Feast your eyes on the magnificent picture of a tardigrade that was recently featured by NASA Astronomy Picture of the Day and is available for sale from here.
Tim Minchin is this week's Rational Hero from "Do Ya Think? Blog" headquarters. More information is available from his Wiki entry and many of his songs are can be enjoyed on his youtube channel. I'm still kicking myself for not seeing Tim Minchin when he visited Seattle a few months ago. After all, if this Australian can come and visit me from halfway around the world, it seems that the least I can do is drive across town and pony up twenty bucks to see him.
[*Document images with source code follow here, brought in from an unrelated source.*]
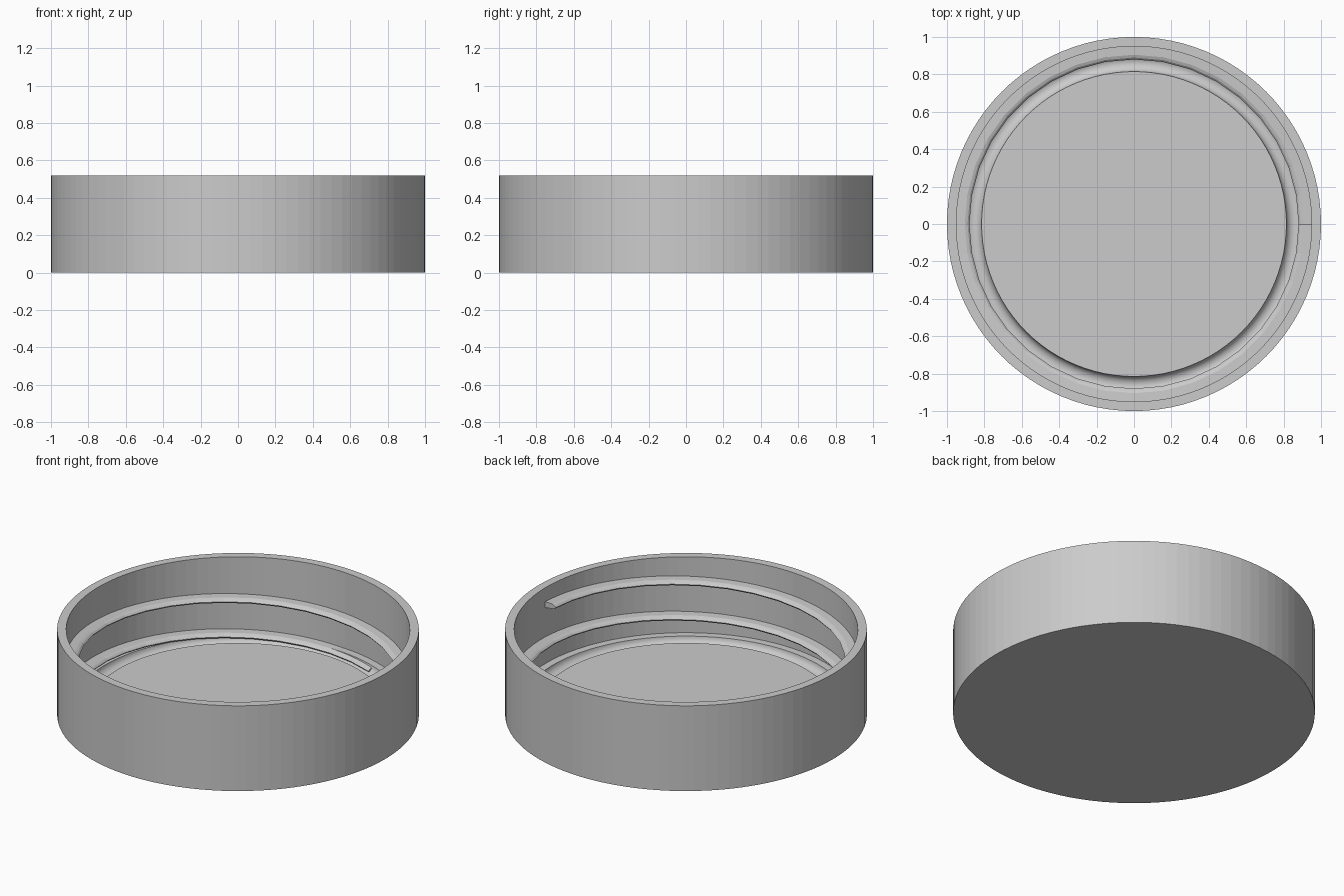
import bpy, bmesh, math

if "Cube" in bpy.data.objects:
    bpy.data.objects.remove(bpy.data.objects["Cube"])

SEG = 96
PITCH = 0.215

plastic = bpy.data.materials.new("grey_plastic")
plastic.diffuse_color = (0.6, 0.6, 0.6, 1)
plastic.use_nodes = True
plastic.node_tree.nodes["Principled BSDF"].inputs["Base Color"].default_value = plastic.diffuse_color


def finish(bm, name):
    bmesh.ops.recalc_face_normals(bm, faces=bm.faces)
    mesh = bpy.data.meshes.new(name)
    bm.to_mesh(mesh)
    bm.free()
    mesh.materials.append(plastic)
    obj = bpy.data.objects.new(name, mesh)
    bpy.context.collection.objects.link(obj)
    return obj


# cap shell: outer wall, rim, inner wall, rounded gasket groove, floor
groove = [(0.86 + 0.045 * math.cos(a), 0.057 - 0.042 * math.sin(a))
          for a in (math.pi * i / 10 for i in range(11))]
profile = [(1, 0), (1, 0.52), (0.95, 0.52), (0.95, 0.057)] + groove

bm = bmesh.new()
rings = []
for i in range(SEG):
    a = 2 * math.pi * i / SEG
    rings.append([bm.verts.new((r * math.cos(a), r * math.sin(a), z)) for r, z in profile])
for i in range(SEG):
    p, q = rings[i], rings[(i + 1) % SEG]
    for k in range(len(profile) - 1):
        f = bm.faces.new((p[k], q[k], q[k + 1], p[k + 1]))
        f.smooth = k >= 4
bm.faces.new([r[0] for r in rings])
bm.faces.new([r[-1] for r in rings])
bm.normal_update()
# keep the groove borders crisp
for e in bm.edges:
    if len(e.link_faces) == 2 and e.calc_face_angle() > math.radians(30):
        e.smooth = False
finish(bm, "cap_shell")

# screw thread: a ridge section swept up the inner wall
section = [(0.96, 0.016), (0.905, 0.014), (0.89, 0.008), (0.88, -0.002), (0.888, -0.012), (0.96, -0.022)]
START, END, STEP = 70, 720, 10
bm = bmesh.new()
sweep = []
for deg in range(START, END + 1, STEP):
    a = math.radians(deg)
    h = -0.011 + PITCH * deg / 360
    sweep.append([bm.verts.new((r * math.cos(a), r * math.sin(a), h + z)) for r, z in section])
n = len(section)
for p, q in zip(sweep, sweep[1:]):
    for k in range(n):
        f = bm.faces.new((p[k], q[k], q[(k + 1) % n], p[(k + 1) % n]))
bm.faces.new(sweep[0])
bm.faces.new(sweep[-1])
finish(bm, "screw_thread")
If he comes to your town, please promise me blog-fans that you won't make the same mistake. And Tim, if you return, I promise you I won't make the same error twice. Tim has a theater and music background, and the man with the wild hair, wilder eyes, and even wilder performance, is a well-know skeptic and atheist. Highly critical of the Catholic Church and quack-science of any sort, his performances are getting the word out in a very entertaining way. Below, I have selected a short piano piece and a fabulous beat poem that are powerful commentaries about so-called "alternative" medicine. Thank you Tim!
This is from the department of "Slap to My Head, Why Didn't I Think of That?" A company called DNA 11 is merging the exquisite beauty of biology to custom made art. Essentially what they do is collect swabs of DNA samples, fingerprints, or lip-prints (i.e. "kisses") from clients and turn it into artistic creations. A recent article in Smithsonian.com describes the process in a little more depth and there is also ample information on the DNA 11 website. Below, are three pictures that I copied from DNA 11. I think it is great when folks get a little closer to understanding how science works, especially in a highly personalized and beautiful way. I guess I don't have anything more to add except applause. Clap! Clap! Clap! Clap! Clap! Clap! Way to go DNA 11.
Scot Bastian Ph.D. is a scientist and artist who lives in Seattle WA.